One of the components of PTC’s Construction Technology course is emerging technology. You’ll learn how new devices work in construction and the ways new gadgets and systems are changing the landscape of construction everywhere, particularly in Colorado, which, as you know if you’ve been outside recently, is full of construction projects.
What are some of the new technologies that are showing up on construction sites and changing how they are being managed?
Laser scanning is not a new concept. Laser scanners have been used on construction sites since the mid-1990s when they were primarily used to survey property. Reality capture via laser scanning converts its scanned data into digital models that contain detailed information on sites and buildings.

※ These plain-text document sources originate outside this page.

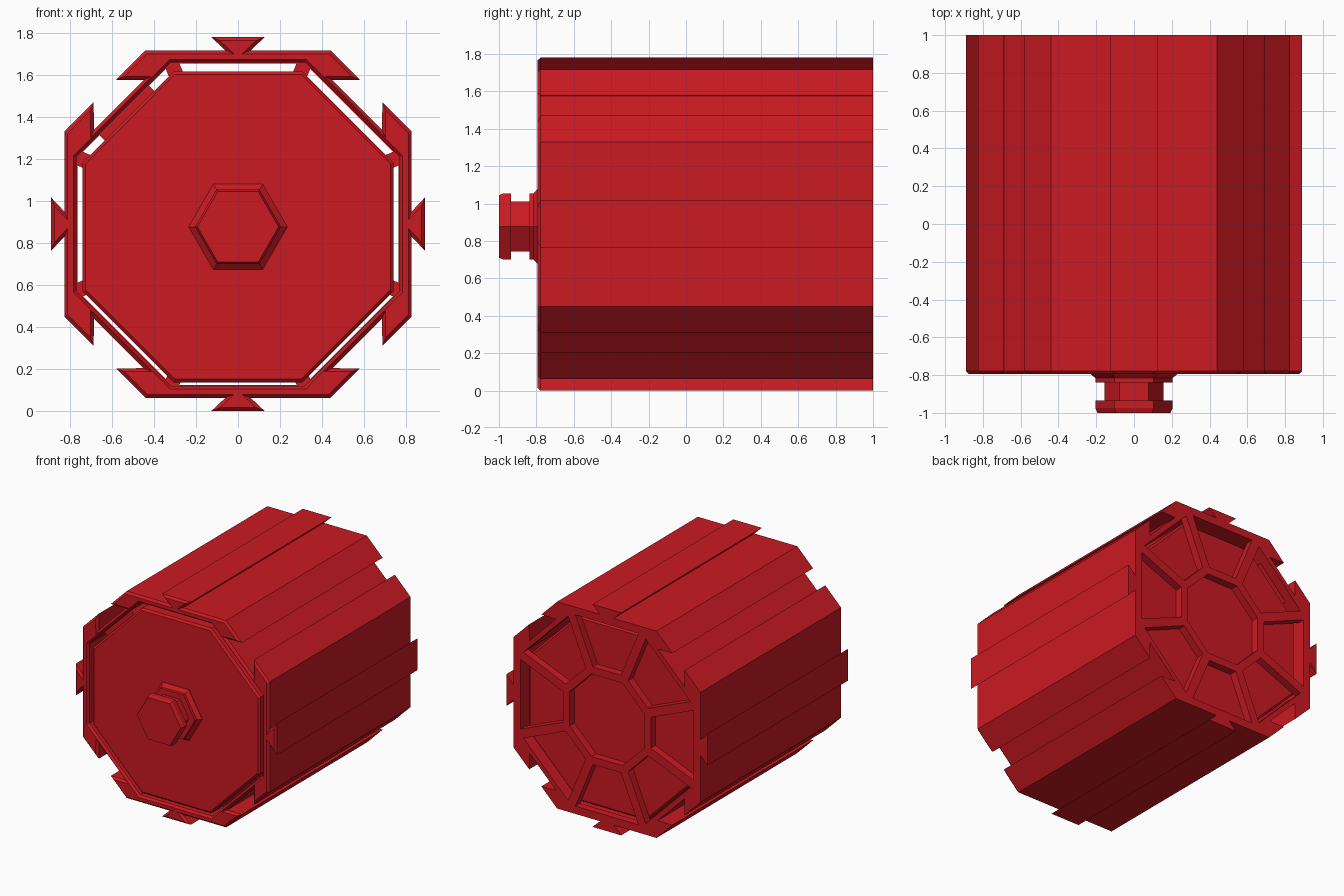
import bpy, bmesh, math
from mathutils import Vector

if "Cube" in bpy.data.objects:
    bpy.data.objects.remove(bpy.data.objects["Cube"])

CZ = 0.89        # housing axis height
RZ = 0.877       # drum axis height, resting slightly low in the housing
T = math.tan(math.pi / 8)

red = bpy.data.materials.new("red_plastic")
red.diffuse_color = (0.6, 0.01, 0.016, 1)
red.use_nodes = True
red.node_tree.nodes["Principled BSDF"].inputs["Base Color"].default_value = red.diffuse_color


def ngon(n, r, start=0.0):
    return [Vector((r * math.cos(start + 2 * math.pi * i / n),
                    r * math.sin(start + 2 * math.pi * i / n))) for i in range(n)]


def octagon(apothem):
    return ngon(8, apothem / math.cos(math.pi / 8), math.pi / 8)


def side(points, angle):
    """Turn (along, outward) points onto the side facing the given angle."""
    c, s = math.cos(angle), math.sin(angle)
    return [Vector((v * c - t * s, v * s + t * c)) for t, v in points]


def inset(poly, d):
    """Mitred inset of a counter-clockwise outline."""
    out = []
    for i, p in enumerate(poly):
        a = (p - poly[i - 1]).normalized()
        b = (poly[(i + 1) % len(poly)] - p).normalized()
        na, nb = Vector((-a.y, a.x)), Vector((-b.y, b.x))
        out.append(p + (na + nb) * d / (1 + na.dot(nb)))
    return out


def add_loft(bm, rings, cz):
    """Closed solid through (outline, y) rings."""
    loops = [[bm.verts.new((p.x, y, p.y + cz)) for p in pts] for pts, y in rings]
    for a, b in zip(loops, loops[1:]):
        for i in range(len(a)):
            j = (i + 1) % len(a)
            bm.faces.new((a[i], a[j], b[j], b[i]))
    bm.faces.new(loops[0])
    bm.faces.new(loops[-1])


def make(name, solids, cz):
    bm = bmesh.new()
    for rings in solids:
        add_loft(bm, rings, cz)
    bmesh.ops.recalc_face_normals(bm, faces=bm.faces)
    mesh = bpy.data.meshes.new(name)
    bm.to_mesh(mesh)
    bm.free()
    obj = bpy.data.objects.new(name, mesh)
    bpy.context.collection.objects.link(obj)
    mesh.materials.append(red)
    return obj


def cut(obj, cutter):
    cutter.hide_render = True
    mod = obj.modifiers.new("cut", 'BOOLEAN')
    mod.operation, mod.solver, mod.object = 'DIFFERENCE', 'EXACT', cutter
    bpy.context.view_layer.objects.active = obj
    bpy.ops.object.modifier_apply(modifier=mod.name)
    bpy.data.objects.remove(cutter)


# Housing outline: dovetail rails on four sides, matching slots on the diagonals
rail = [(-0.44, 0.827), (-0.06, 0.827), (-0.127, 0.89),
        (0.127, 0.89), (0.06, 0.827), (0.44, 0.827)]
slot = [(-0.076, 0.896), (-0.167, 0.803), (0.167, 0.803), (0.076, 0.896)]
outline = []
for k in range(4):
    outline += side(rail, k * math.pi / 2)
    outline += side(slot, k * math.pi / 2 + math.pi / 4)
housing = make("housing", [[(inset(outline, 0.016), -0.795),
                            (outline, -0.778), (outline, 1.0)]], CZ)

# Hollow interior with a chamfered front mouth
cut(housing, make("cavity_cutter", [[(octagon(0.784), -0.83), (octagon(0.784), -0.795),
                                     (octagon(0.77), -0.778), (octagon(0.77), 0.94)]], CZ))

# Spoked back wall: eight windows around an open hub
half = lambda v: v * T - 0.038
window = [(-half(0.39), 0.39), (half(0.39), 0.39),
          (half(0.765), 0.765), (-half(0.765), 0.765)]
openings = [[(side(window, k * math.pi / 4), y) for y in (0.9, 1.1)] for k in range(8)]
openings.append([(octagon(0.33), y) for y in (0.9, 1.1)])
cut(housing, make("opening_cutter", openings, CZ))

# Drum inside the housing
make("drum", [[(octagon(0.725), -0.785), (octagon(0.74), -0.77),
               (octagon(0.74), 0.92), (octagon(0.725), 0.935)]], RZ)

# Locating rib filling the gap on the upper left side
rib = side([(-0.167, 0.725), (0.167, 0.725), (0.167, 0.772), (-0.167, 0.772)],
           3 * math.pi / 4)
make("locating_rib", [[(rib, -0.74), (rib, 0.92)]], CZ)

# Hexagonal pull knob
knob = [(0.235, -0.775), (0.235, -0.79), (0.205, -0.815), (0.205, -0.838),
        (0.155, -0.838), (0.155, -0.935), (0.205, -0.935), (0.205, -0.975), (0.193, -1.0)]
make("pull_knob", [[(ngon(6, r), y) for r, y in knob]], RZ)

Today, construction workers are using updated hardware to build more detailed digital models. Reality capture models of any construction site can be made from three-dimensional scans, laser scans, drone photography, and 360-degree photographs. This work can be conducted much faster than ever before, using a wide variety of tools, such as 360-degree cameras or camera-mounted drones.
Workers use this technology to avoid a wide range of construction mistakes that used to bring projects to a screeching halt. For example, using reality capture scanners, construction planners can avoid clashes like placing piping hangars in the wrong place or using mis-sized equipment. Using a drone-mounted camera to scan construction sites also cuts down on time spent surveying using traditional methods. This technology can create digital blueprints for restoration and remodeling work on buildings that don’t have hand-drawn blueprints. The most famous example of laser scanning being put to use in this way is the Notre Dame Cathedral in Paris.
Another major upgrade for laser scanning over the years has been precision. It can be used to analyze layouts of construction sites, landscapes, and even artwork. Laser scanning technology is being used in art installations around the world to build the perfect experience.
A Growing Industry
The construction industry, particularly in metro Denver, is growing. More projects are underway, and with them, the need for skilled workers in this field. If you can break into this industry already familiar with new technology and with hands-on experience from PTC, you’ll find plenty of opportunities at construction firms trying to expand their operations and put up more projects than ever before. Start your career in the construction industry with the Construction Technology course at Pickens.